Michigan Golfer ON-LINE

Mental Edge: Focus
by Dr. Deborah Graham

"To play any golf shot correctly requires an unwavering concentration. The most perfect swing in the world needs direction, and plenty of it, and when its possessor begins to do a little mental daisy picking, something always goes wrong."

-- from Bobby Jones on Golf
by Robert Tyre Jones

The ability to concentrate is critical to your ability to play golf. You must learn to concentrate for the shot and then widen your focus between shots to conserve energy. Most people are trying to focus for the entire round, which is a mistake and very tiring.

Your personality will determine the best way for you to control your Focus. The width of your focus between shots is also determined by your personality.

Players with naturally broad and external focus (usually with outgoing, bold and enthusiastic personalities) are better letting their focus between shots widen to their natural state by talking, joking, or communicating with the crowd. Care must be taken to not go so wide in focus that you are not prepared to narrow your focus for your next shot.
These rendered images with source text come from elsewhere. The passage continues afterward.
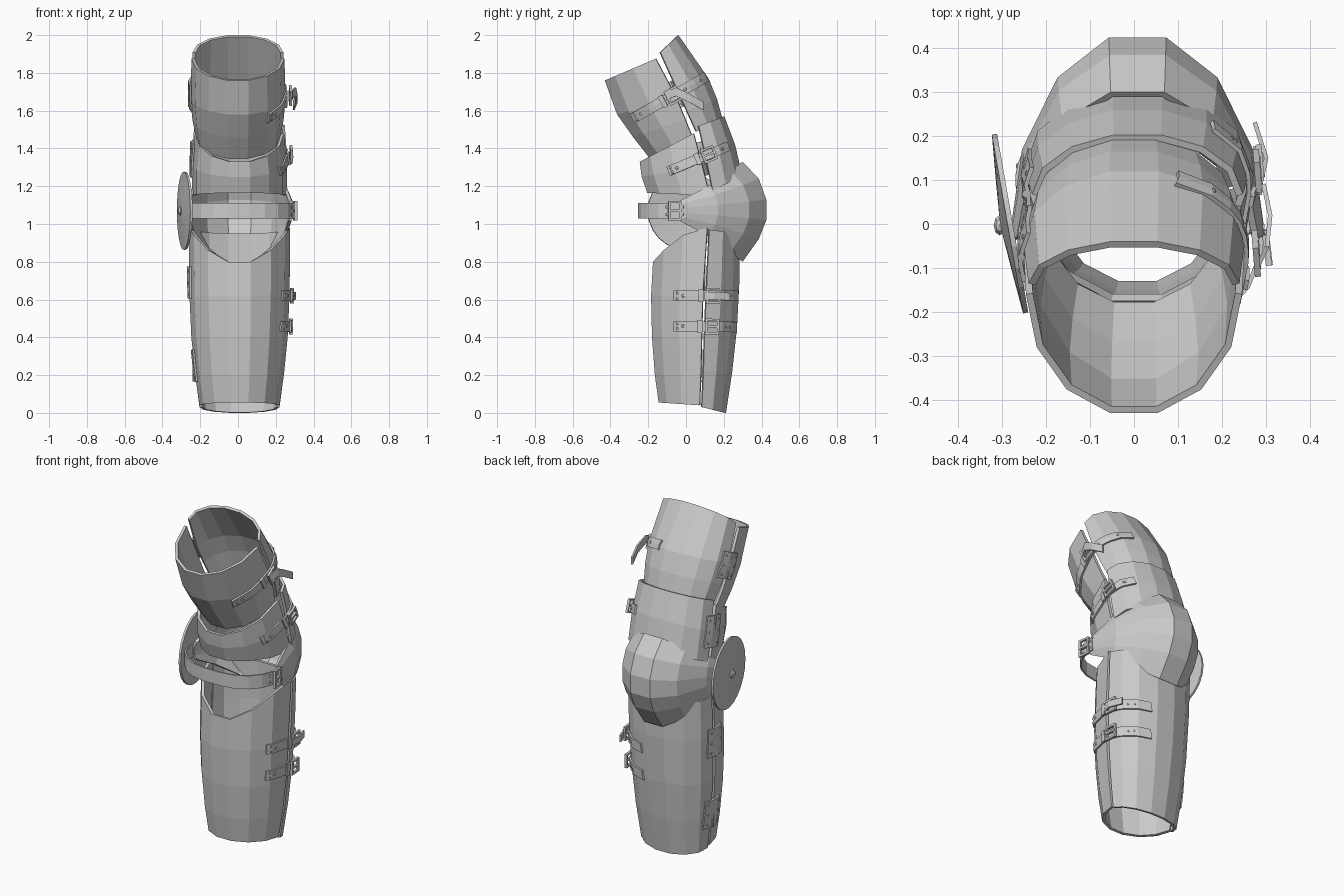
import bpy, bmesh, math
from mathutils import Vector, Matrix
from mathutils.bvhtree import BVHTree

if "Cube" in bpy.data.objects:
    bpy.data.objects.remove(bpy.data.objects["Cube"])

SEG = 7
PHIS = [math.radians(-90 + 180 * i / SEG) for i in range(SEG + 1)]
FLAT = math.cos(math.radians(90 / SEG))
bvh_v, bvh_f = [], []


def make(name, verts, faces, thick=0, offset=-1, out=None):
    """Mesh object; 'out' is the outward direction of its middle face."""
    bm = bmesh.new()
    vs = [bm.verts.new(v) for v in verts]
    for f in faces:
        bm.faces.new([vs[i] for i in f])
    bm.normal_update()
    bm.faces.ensure_lookup_table()
    if out is not None and bm.faces[len(bm.faces) // 2].normal.dot(out) < 0:
        bmesh.ops.reverse_faces(bm, faces=bm.faces[:])
    me = bpy.data.meshes.new(name)
    bm.to_mesh(me)
    bm.free()
    ob = bpy.data.objects.new(name, me)
    bpy.context.collection.objects.link(ob)
    if thick:
        m = ob.modifiers.new("thickness", 'SOLIDIFY')
        m.thickness, m.offset = thick, offset
        m.use_even_offset = False
    return ob


def grid(nr, nc):
    return [(r * nc + c, r * nc + c + 1, (r + 1) * nc + c + 1, (r + 1) * nc + c)
            for r in range(nr - 1) for c in range(nc - 1)]


def half_shell(name, rings, cx=0.008, last_power=1, power=1, track=True):
    """Ring = (middle y, z, side y, z, half width): half an ellipse seen in plan."""
    verts = []
    for i, (oy, oz, sy, sz, w) in enumerate(rings):
        p = last_power if i == len(rings) - 1 else power
        for phi in PHIS:
            c = max(0, math.cos(phi)) / FLAT
            verts.append((cx + w * math.sin(phi), sy + (oy - sy) * c, sz + (oz - sz) * c ** p))
    faces = grid(len(rings), SEG + 1)
    if track:
        n = len(bvh_v)
        bvh_v.extend(verts)
        bvh_f.extend([tuple(i + n for i in f) for f in faces])
    return make(name, verts, faces, 0.016, -1, Vector((0, rings[0][0] - rings[0][2], 0)))


# forearm plates
half_shell("forearm_front_plate", [
    (-.145, .055, .072, .04, .212), (-.165, .2, .078, .2, .235), (-.18, .4, .083, .4, .255),
    (-.185, .62, .088, .62, .265), (-.175, .8, .112, .98, .268)], last_power=1.9)
half_shell("forearm_back_plate", [
    (.212, 0, .085, .03, .212), (.245, .22, .093, .22, .237), (.27, .45, .1, .45, .257),
    (.284, .72, .112, .72, .266), (.284, .95, .125, .97, .268)])
# lower upper-arm plates
half_shell("elbow_side_front_plate", [
    (-.205, 1.165, .125, 1.15, .252), (-.235, 1.25, .085, 1.31, .252), (-.245, 1.33, .04, 1.48, .236)])
half_shell("elbow_side_back_plate", [
    (.3, 1.25, .142, 1.18, .252), (.26, 1.42, .107, 1.35, .252), (.203, 1.57, .068, 1.52, .24)])
# upper-arm plates
half_shell("upper_arm_front_plate", [
    (-.19, 1.345, .035, 1.455, .222), (-.28, 1.46, -.005, 1.555, .242),
    (-.365, 1.58, -.05, 1.665, .252), (-.43, 1.76, -.16, 1.875, .246)], cx=0)
half_shell("upper_arm_back_plate", [
    (.195, 1.55, .055, 1.49, .222), (.165, 1.66, .005, 1.6, .242),
    (.12, 1.77, -.045, 1.71, .252), (-.04, 2.0, -.135, 1.91, .24)], cx=0)
# domed elbow cap
half_shell("elbow_cap", [
    (.3, 1.33, -.03, 1.125, .275), (.385, 1.24, -.03, 1.105, .288), (.425, 1.13, -.035, 1.085, .292),
    (.425, 1.02, -.035, 1.06, .292), (.385, .92, -.03, 1.04, .288), (.3, .8, -.03, 1.015, .275)],
    power=1.25, last_power=1.25, track=False)

tree = BVHTree.FromPolygons(bvh_v, bvh_f)


def hit(y, z, side, default=None):
    loc = tree.ray_cast(Vector((side, y, z)), Vector((-side, 0, 0)))[0]
    if loc is None or loc.x * side < 0.06:
        return default
    return loc.x


def strap(name, a, b, width, side=1, lift=0.003, n=14, thick=0.01):
    """Strip laid on the plates between two (y, z) points."""
    a, b = Vector(a), Vector(b)
    d = (b - a).normalized()
    nrm = Vector((-d.y, d.x)) * width / 2
    verts, last = [], [side * .25] * 3
    for i in range(n):
        p = a.lerp(b, i / (n - 1))
        for k in range(3):
            q = p + nrm * (k - 1)
            last[k] = hit(q.x, q.y, side, last[k])
            verts.append((last[k] + side * lift, q.x, q.y))
    make(name, verts, grid(n, 3), thick, 1, Vector((side, 0, 0)))


def rivet(y, z, side=1, x=None, r=0.009):
    x = hit(y, z, side, side * .25) + side * .013 if x is None else x
    bm = bmesh.new()
    bmesh.ops.create_uvsphere(bm, u_segments=8, v_segments=5, radius=r,
                              matrix=Matrix.Translation((x, y, z)) @ Matrix.Diagonal((.6, 1, 1, 1)))
    me = bpy.data.meshes.new("rivet")
    bm.to_mesh(me)
    bm.free()
    bpy.context.collection.objects.link(bpy.data.objects.new("rivet", me))


def buckle(y, z, ang, w, h, x, yaw=0):
    """Rectangular frame with a centre prong, lying against the right side."""
    m = Matrix.Translation((x, y, z)) @ Matrix.Rotation(yaw, 4, 'Z') @ Matrix.Rotation(ang, 4, 'X')
    t = 0.012
    ring = lambda a, b: [m @ Vector((0, s * a, u * b)) for s, u in ((-1, -1), (1, -1), (1, 1), (-1, 1))]
    verts = ring(w / 2, h / 2) + ring(w / 2 - t, h / 2 - t)
    faces = [(i, (i + 1) % 4, (i + 1) % 4 + 4, i + 4) for i in range(4)]
    verts += [m @ Vector((.002, s * w / 2, u * .006)) for s, u in ((-1, -1), (1, -1), (1, 1), (-1, 1))]
    make("buckle", verts, faces + [(8, 9, 10, 11)], 0.014, 0, Vector((1, 0, 0)))


# right-side closing straps: start, end, width, buckle position along the strap
for a, b, w, f in [((-.06, .62), (.268, .62), .055, .62), ((-.06, .46), (.26, .455), .055, .62),
                   ((-.09, 1.28), (.22, 1.41), .05, .68), ((-.28, 1.56), (.1, 1.775), .055, .56)]:
    strap("closing_strap", a, b, w)
    a, b = Vector(a), Vector(b)
    d = (b - a).normalized()
    c = a.lerp(b, f)
    x = hit(c.x, c.y, 1, .255)
    buckle(c.x, c.y, math.atan2(d.y, d.x), .075, w + .028, x + .028, .08)
    n = Vector((-d.y, d.x)) * w * .25
    for q in (a + d * .015 + n, a + d * .015 - n, a + d * .045, b - d * .03, c + d * .07):
        rivet(q.x, q.y)
    # keeper loop beside the buckle
    strap("strap_keeper", c - d * .075, c - d * .05, w + .012, lift=.012, n=3)


def ribbon(name, path, width, out):
    verts = [(x, y, z + s * width / 2) for x, y, z in path for s in (-1, 1)]
    return make(name, verts, grid(len(path), 2), 0.01, 1, out)


# loose strap ends
ribbon("loose_strap_end", [(.275, -.1, 1.68), (.298, -.05, 1.70), (.305, .02, 1.665), (.29, .09, 1.625)],
       .045, Vector((1, 0, 0)))
ribbon("loose_strap_end", [(.285, .1, .62), (.296, .15, .62), (.27, .23, .615)], .04, Vector((1, 0, 0)))

# strap across the inside of the elbow
half = [(.287, .0), (.283, -.07), (.255, -.14), (.205, -.195), (.14, -.23), (.06, -.245)]
path = [(x, y, 1.07) for x, y in half] + [(-x + .01, y, 1.07) for x, y in reversed(half)]
ribbon("elbow_strap", path, .08, Vector((0, -1, 0)))
buckle(-.06, 1.07, 0, .07, .105, .303, .12)
for y in (-.02, -.1):
    for z in (1.05, 1.09):
        rivet(y, z, x=.3 if y > -.05 else .283)

# left-side hinges across the gap: centre, direction across, height
for (y, z), ang, h in [((.09, .69), 0, .17), ((.083, .25), 0, .17),
                       ((.09, 1.345), .24, .18), ((-.045, 1.69), .43, .15)]:
    d = Vector((math.cos(ang), math.sin(ang)))
    n = Vector((-d.y, d.x))
    c = Vector((y, z))
    strap("hinge_plate", c - d * .06, c + d * .06, h, side=-1, n=7)
    for s in (-1, 1):
        for k in (-.36, 0, .36):
            q = c + d * .042 * s + n * h * k
            rivet(q.x, q.y, -1, r=.007)
    # hinge pin
    p0, p1 = c - n * h / 2, c + n * h / 2
    x = min(hit(*(c - d * .045), -1, -.25), hit(*(c + d * .045), -1, -.25)) - .01
    bpy.ops.mesh.primitive_cylinder_add(vertices=8, radius=.009, depth=h, location=(x, c.x, c.y),
                                        rotation=(ang, 0, 0))
    bpy.context.object.name = "hinge_pin"

# round guard disc on the left of the elbow, slightly conical
normal = Vector((-.985, -.172, 0))
rot = normal.to_track_quat('Z', 'Y').to_matrix().to_4x4()
centre = Matrix.Translation((-.288, 0, 1.07)) @ rot
R, N = .207, 24
verts = [centre @ Vector((r * math.cos(2 * math.pi * i / N), r * math.sin(2 * math.pi * i / N), h))
         for r, h in ((R, 0), (R * .5, .009)) for i in range(N)] + [centre @ Vector((0, 0, .017))]
faces = [(i, (i + 1) % N, (i + 1) % N + N, i + N) for i in range(N)]
faces += [(i + N, (i + 1) % N + N, 2 * N) for i in range(N)]
make("elbow_disc", verts, faces, 0.012, -1, normal)
hub = centre @ Vector((0, 0, .018))
rivet(hub.y, hub.z, x=hub.x, r=.024)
Players with naturally narrow and internal focus (usually with detached, shy and serious personalities) are better keeping their focus between shots more open by daydreaming, using internal dialogue, or occasionally small-talking with their caddie, or another player with whom they are comfortable. Care must be taken that your focus does not become too narrow and "golf intense" between shots, mentally fatiguing you before the end of the round.


Imagine when you are playing golf that you are wearing blinders.

As you approach your shot or putt, narrow your blinders to focus only on execution. This is greatly facilitated with the use of a solid mental routine that accompanies your physical routine. The blinders should shut out both internal and external distractions.


Calculations: As you approach your ball begin narrowing your focus by turning your thoughts to the analysis of your next shot. Quickly sort through the analytical details, such as wind, slope, lie, ground firmness, target, yardage, type of shot, and club. Make your decision with as little vacillation as possible, try to COMMIT FULLY to your shot and your club. For the putt, consider the break, grain, and speed, then COMMIT to a line or spot and to your stroke. Once you pull your club, END ANALYSIS and begin step two.

Visualization: Narrow your focus a bit farther by standing behind your ball and clearly seeing your target. Now, visualize as clearly as possible, the flight of your ball to your target. If it is a putt, see your line to the cup, or to your spot, and the ball rolling on that line to the hole. There should be no more "left brain" analysis, such as second guessing your swing, club, target, line, break or stroke. If necessary, repeat step one enough to fully commit, then start step two again.

Feel: Finish narrowing your focus using the third step. Consciously try to feel the exact swing or stroke that you have committed to use. Some players achieve the swing feel purely by imagining it, some with waggles and imagery, some with partial swings and imagery, and some with full swings. Use one, simple feel-type swing thought, no mechanical thoughts. It is equally important to feel the putting stroke, either with imagery or the practice stroke, before execution.

Make doing good mental routines more important than the outcome of your shots or putts. You may be surprised how well this works.

Dr. Graham is a sports psychologist who has more than 200 clients on Tour. To subscribe to her newsletter, GolfPsych Today, call 800-322-5044 or visit her website at http://www.GolfPsych.com

Return to the Michigan Golfer June Issue Page
Return to the Michigan Golfer Home Page

You can contact us at clubhouse@webgolfer.com
Copyright© Great Lakes Sports Publications, Inc.